  1. they together held a market share in excess of 80 per cent in the relevant markets;
  2. they had structural links through the operation of a common quarry and had adopted a common strategy;
  3. deviation would be unlikely given their historical links;
  4. entry barriers were high; and
  5. there were no alternative competitors.

Although collective dominance cases are rare, the FCA's decisional practice shows that it tends to resort to collective dominance when it lacks evidence to support a claim of explicit collusion.

iv Economic dependence

Economic dependence is a specific infringement under French competition law, which has no equivalent in EU competition law. Pursuant to Article L420-2(2) of the Commercial Code, abuse of economic dependence of a customer or supplier is prohibited when it is likely to affect competition on the market. This provision was originally drafted to protect suppliers from large retail chains (i.e., supermarkets), but is rarely applied in practice.

According to established case law, economic dependence arises when a company is forced into a commercial relationship with another company because it cannot purchase substitutable products under similar terms and conditions, or sell its products to other customers. The FCA examines the following cumulative criteria:

  1. the commercial partner's brand notoriety;
  2. the commercial partner's market share;
  3. the commercial partner's share in the turnover of the dependent company; and
  4. the possibility for the dependent company to find an alternative commercial partner.
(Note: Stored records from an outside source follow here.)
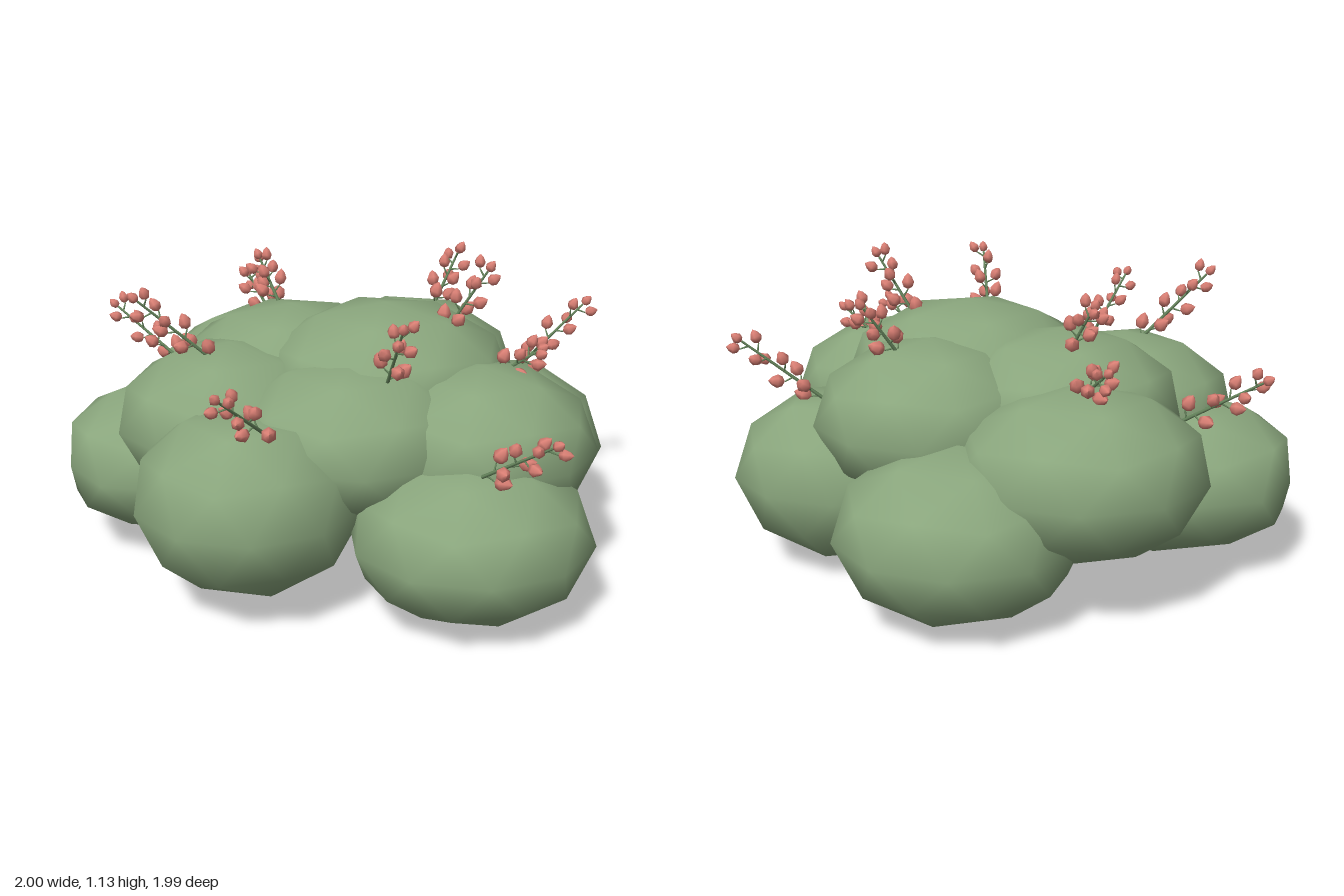
import * as THREE from 'three';

const leafMat = new THREE.MeshStandardMaterial({ color: 0x8aa67d });
leafMat.name = 'leaf green';
const stemMat = new THREE.MeshStandardMaterial({ color: 0x6a8a60 });
stemMat.name = 'stem green';
const budMat = new THREE.MeshStandardMaterial({ color: 0xd97f74 });
budMat.name = 'bud coral';

const UP = new THREE.Vector3(0, 1, 0);

// Foliage lumps: name, centre, radii, axis along which the ends are flattened
const LUMPS = [
  ['backLump', [0.16, 0.30, -0.59], [0.43, 0.30, 0.41]],
  ['frontLeftLump', [0.39, 0.29, 0.60], [0.42, 0.285, 0.39]],
  ['frontRightLump', [-0.35, 0.39, 0.45], [0.40, 0.33, 0.39], 'y'],
  ['rightLump', [-0.59, 0.34, -0.09], [0.48, 0.285, 0.39], 'x'],
  ['leftLump', [0.60, 0.335, -0.12], [0.42, 0.32, 0.37], 'y'],
  ['upperBackRightLump', [-0.24, 0.48, -0.49], [0.45, 0.30, 0.41]],
  ['upperFrontLeftLump', [0.46, 0.52, 0.34], [0.41, 0.28, 0.39]],
  ['upperRightLump', [-0.40, 0.53, 0.07], [0.42, 0.29, 0.40]],
  ['upperFrontLump', [0.02, 0.54, 0.30], [0.44, 0.28, 0.40]],
  ['upperBackLeftLump', [0.28, 0.58, -0.24], [0.42, 0.29, 0.39]],
  ['upperBackLump', [-0.17, 0.61, -0.16], [0.44, 0.28, 0.41]],
  ['crownLump', [0.16, 0.66, 0.04], [0.47, 0.285, 0.43]],
];

// Sprigs: base and tip
const SPRIGS = [
  [[0.12, 0.79, 0.45], [0.15, 1.03, 0.62]],
  [[0.36, 0.84, 0.10], [0.52, 1.10, 0.14]],
  [[0.38, 0.82, -0.30], [0.50, 1.03, -0.40]],
  [[0.50, 0.71, 0.24], [0.68, 0.85, 0.31]],
  [[0.68, 0.61, -0.14], [0.97, 0.86, -0.22]],
  [[0.40, 0.55, 0.71], [0.59, 0.75, 0.94]],
  [[-0.29, 0.66, 0.56], [-0.45, 0.89, 0.83]],
  [[-0.46, 0.77, 0.12], [-0.73, 1.03, 0.19]],
  [[-0.59, 0.61, -0.34], [-0.86, 0.81, -0.50]],
  [[-0.25, 0.76, -0.53], [-0.33, 0.88, -0.68]],
  [[-0.21, 0.85, -0.28], [-0.29, 1.03, -0.38]],
];

// Pointed oval bud with its foot at the origin
const budGeo = new THREE.LatheGeometry([
  [0, 0], [0.016, 0.008], [0.022, 0.024], [0.013, 0.042], [0, 0.054],
].map(([x, y]) => new THREE.Vector2(x, y)), 6);

// Tapered stick between two points
function stick(name, a, b, r) {
  const d = b.clone().sub(a);
  const mesh = new THREE.Mesh(new THREE.CylinderGeometry(r * 0.6, r, d.length(), 5), stemMat);
  mesh.name = name;
  mesh.position.copy(a).addScaledVector(d, 0.5);
  mesh.quaternion.setFromUnitVectors(UP, d.normalize());
  return mesh;
}

function addBud(group, pos, dir, size) {
  const bud = new THREE.Mesh(budGeo, budMat);
  bud.name = 'bud';
  bud.position.copy(pos);
  bud.quaternion.setFromUnitVectors(UP, dir);
  bud.scale.setScalar(size);
  group.add(bud);
}

// Stem with buds spiralling up it on short twigs
function makeSprig(base, tip, index) {
  const sprig = new THREE.Group();
  sprig.name = 'sprig';
  const a = new THREE.Vector3(...base), b = new THREE.Vector3(...tip);
  const axis = b.clone().sub(a).normalize();
  const side = new THREE.Vector3(axis.z, 0, -axis.x).normalize();
  const top = b.clone().addScaledVector(axis, -0.03);
  sprig.add(stick('stem', a, top, 0.007));
  const count = 9;
  for (let i = 0; i < count; i++) {
    const t = 0.06 + 0.86 * i / (count - 1);
    const out = side.clone().applyAxisAngle(axis, i * 2.4 + index);
    const foot = a.clone().lerp(top, t);
    const dir = axis.clone().addScaledVector(out, 0.6).normalize();
    const end = foot.clone().addScaledVector(out, 0.03).addScaledVector(axis, 0.015);
    sprig.add(stick('twig', foot, end, 0.004));
    addBud(sprig, end, dir, 1.25 - 0.35 * t);
  }
  addBud(sprig, top, axis, 0.85);
  return sprig;
}

// Faceted ball with a vertex straight up, optionally flattened at two ends
function makeLump(name, centre, radii, flatAxis) {
  const geo = new THREE.IcosahedronGeometry(1, 1).rotateZ(Math.atan(2 / (1 + Math.sqrt(5))));
  if (flatAxis) {
    const p = geo.attributes.position;
    const k = 'xyz'.indexOf(flatAxis);
    for (let i = 0; i < p.count; i++) {
      p.setComponent(i, k, THREE.MathUtils.clamp(p.getComponent(i, k), -0.85, 0.85));
    }
  }
  geo.scale(...radii).translate(...centre);
  const lump = new THREE.Mesh(geo, leafMat);
  lump.name = name;
  return lump;
}

export function createModel() {
  const model = new THREE.Group();
  model.name = 'floweringBush';

  // Rounded foliage
  const foliage = new THREE.Group();
  foliage.name = 'foliage';
  LUMPS.forEach((lump) => foliage.add(makeLump(...lump)));
  model.add(foliage);

  // Budding sprigs
  SPRIGS.forEach(([base, tip], i) => model.add(makeSprig(base, tip, i)));
  return model;
}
In 2018, in Take-away and Home Delivery of Pizzas I, the FCA rejected, for lack of evidence, a complaint from franchised undertakings in the pizza sales sector, which claimed to be victims of an abuse of economic dependence by Domino's Pizza, after the latter acquired the franchisees' network, Pizza Sprint. The franchisees claimed that they were forced to switch from their previous network's brand to Domino's Pizza's one, which is allegedly less advantageous. The FCA found that economic dependence could not be established in practice, either at the individual level (for each franchisee) or at the collective level. Specifically, the FCA found that the franchisees had alternative solutions since they could either adopt the new brand or continue to operate under the original conditions until their contracts expired.